Ralphie is excited to tell Santa that he wants an official Red Ryder, carbine action, 200-shot range model air rifle. He gets nervous, stumbles, and agrees to a football being the gift he wants. But that just isn’t the case, so Ralphie climbs back up the slide to tell Santa what he really wants. Santa replies, “You’ll shoot your eye out kid. Merry Christmas. Hoooo. Hoooo. Hoooo.”

Have you ever been disappointed? Have you ever looked forward to a certain item or trip only for it to be less than you expected? Have you ever been so excited to meet someone and then they just turned out to be a jerk? I would love to hear your story.

Unfortunately, Christians have often been more of a disappointment to the world rather than the blessing they were called to be. Many people hate Christians, and rightfully so. Not because of the message we share but because of the non-Christlike life we live. We have often behaved in ways that aren’t the most loving. And I’m not innocent of being an embarrassment to Jesus at times. We might be too judgmental of others. We may talk about how people that don’t believe in our pet doctrine are going to hell. But the biggest, and a source of the two previous symptoms, problem is that we don’t really love people.

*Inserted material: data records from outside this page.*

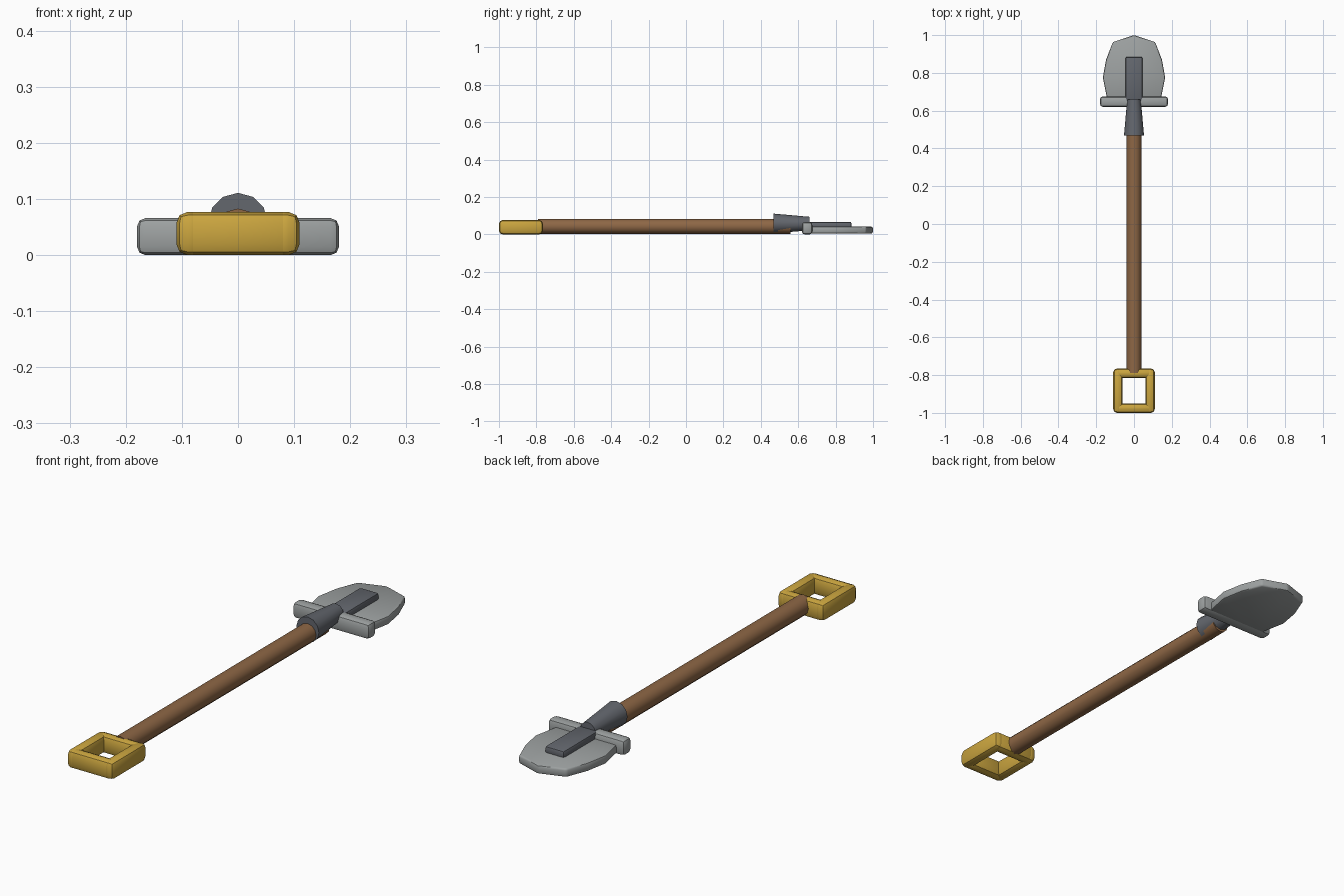
import bpy, bmesh, math
from mathutils import Vector

cube = bpy.data.objects.get("Cube")
if cube:
    bpy.data.objects.remove(cube, do_unlink=True)


def material(name, colour):
    m = bpy.data.materials.new(name)
    m.use_nodes = True
    m.diffuse_color = (*colour, 1)
    m.node_tree.nodes["Principled BSDF"].inputs["Base Color"].default_value = (*colour, 1)
    return m


gold = material("gold", (0.60, 0.38, 0.05))
wood = material("brown wood", (0.27, 0.135, 0.06))
steel = material("light steel", (0.34, 0.36, 0.36))
iron = material("dark iron", (0.125, 0.135, 0.155))


def finish(obj, name, mat, bevel=0, segments=2):
    """Name, colour, bevel and smooth one part."""
    obj.name = obj.data.name = name
    obj.data.materials.append(mat)
    bpy.ops.object.select_all(action='DESELECT')
    bpy.context.view_layer.objects.active = obj
    obj.select_set(True)
    bpy.ops.object.transform_apply(location=False, rotation=True, scale=True)
    if bevel:
        mod = obj.modifiers.new("Bevel", 'BEVEL')
        mod.width = bevel
        mod.segments = segments
        mod.limit_method = 'ANGLE'
        bpy.ops.object.modifier_apply(modifier=mod.name)
    bpy.ops.object.shade_smooth_by_angle(angle=math.radians(40))
    return obj


def box(name, low, high, mat, bevel, segments=2):
    low, high = Vector(low), Vector(high)
    bpy.ops.mesh.primitive_cube_add(size=1, location=(low + high) / 2)
    obj = bpy.context.object
    obj.scale = high - low
    return finish(obj, name, mat, bevel, segments)


def rod(name, y0, y1, r0, r1, z, mat):
    """Twelve-sided rod or cone lying along y."""
    bpy.ops.mesh.primitive_cone_add(
        vertices=12, radius1=r0, radius2=r1, depth=y1 - y0,
        location=(0, (y0 + y1) / 2, z), rotation=(-math.pi / 2, 0, 0))
    return finish(bpy.context.object, name, mat)


# Square grip frame
for side, x in (("right", -0.085), ("left", 0.085)):
    box(side + "_grip_bar", (x - 0.025, -1, 0), (x + 0.025, -0.765, 0.077), gold, 0.02)
for end, y in (("outer", -1), ("inner", -0.815)):
    box(end + "_grip_bar", (-0.1, y, 0), (0.1, y + 0.05, 0.077), gold, 0.02)

# Shaft and tapered socket
rod("shaft", -0.79, 0.56, 0.04, 0.04, 0.043, wood)
rod("socket", 0.468, 0.66, 0.053, 0.036, 0.058, iron)

# Foot rest across the top of the blade
box("foot_rest", (-0.18, 0.62, 0), (0.18, 0.675, 0.066), steel, 0.015)

# Flat blade extruded from half an outline
half = [(0.138, 0.64), (0.165, 0.775), (0.148, 0.87), (0.112, 0.963)]
outline = half + [(0, 1.0)] + [(-x, y) for x, y in reversed(half)]
bm = bmesh.new()
face = bm.faces.new([bm.verts.new((x, y, 0.004)) for x, y in outline])
top = bmesh.ops.extrude_face_region(bm, geom=[face])["geom"]
bmesh.ops.translate(bm, vec=(0, 0, 0.037),
                    verts=[v for v in top if isinstance(v, bmesh.types.BMVert)])
bmesh.ops.recalc_face_normals(bm, faces=bm.faces)
mesh = bpy.data.meshes.new("blade")
bm.to_mesh(mesh)
bm.free()
blade = bpy.data.objects.new("blade", mesh)
bpy.context.collection.objects.link(blade)
finish(blade, "blade", steel, 0.008)

# Raised spine on the blade
box("blade_spine", (-0.045, 0.645, 0.03), (0.045, 0.885, 0.067), iron, 0.009)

This is sad because John wrote, “We love because he first loved us. If anyone says, ‘I love God,’ and hates his brother, he is a liar; for he who does not love his brother whom he has seen cannot love God whom he has not seen. And this commandment we have from him: whoever loves God must also love his brother” (1 John 4:19-21 ESV).

So the scary news is this. If you aren’t a loving person, then you aren’t right with God. Oh, you could claim that you are. You could know all the right religious things to say. You could go to church every week. You could even read your Bible and pray every day, but for some reason you aren’t growing. It’s like the Santa Claus in A Christmas Story. He had the costume, but he wasn’t spreading any joy.

All too often, Christians – those who should help people see God’s great gift to the world – get in the way and prevent people from seeing Jesus. It’s true that not everyone will respond to the message of the kingdom, but we, as followers of Jesus, are to be people that reflect His glory to everyone around us whether they respond positively or not. When the world is in shambles, we keep a positive, godly perspective. When ends don’t seem like they will meet, we keep up hope. When someone is in need, we search for a way to help. When darkness creeps in, we help shine the light.

Jesus came into this world, as we remember every year at Christmas time, to help renew us from our fallen state into the image of God (Colossians 3:10). It is the greatest gift God could give us. And because of His great, immeasurable love for us, we should respond by passing that love along to others. Christmas is the season of giving, but it shouldn’t just stop there. As Christians, every season should be just that. We are to make a difference in our homes, workplaces, and communities.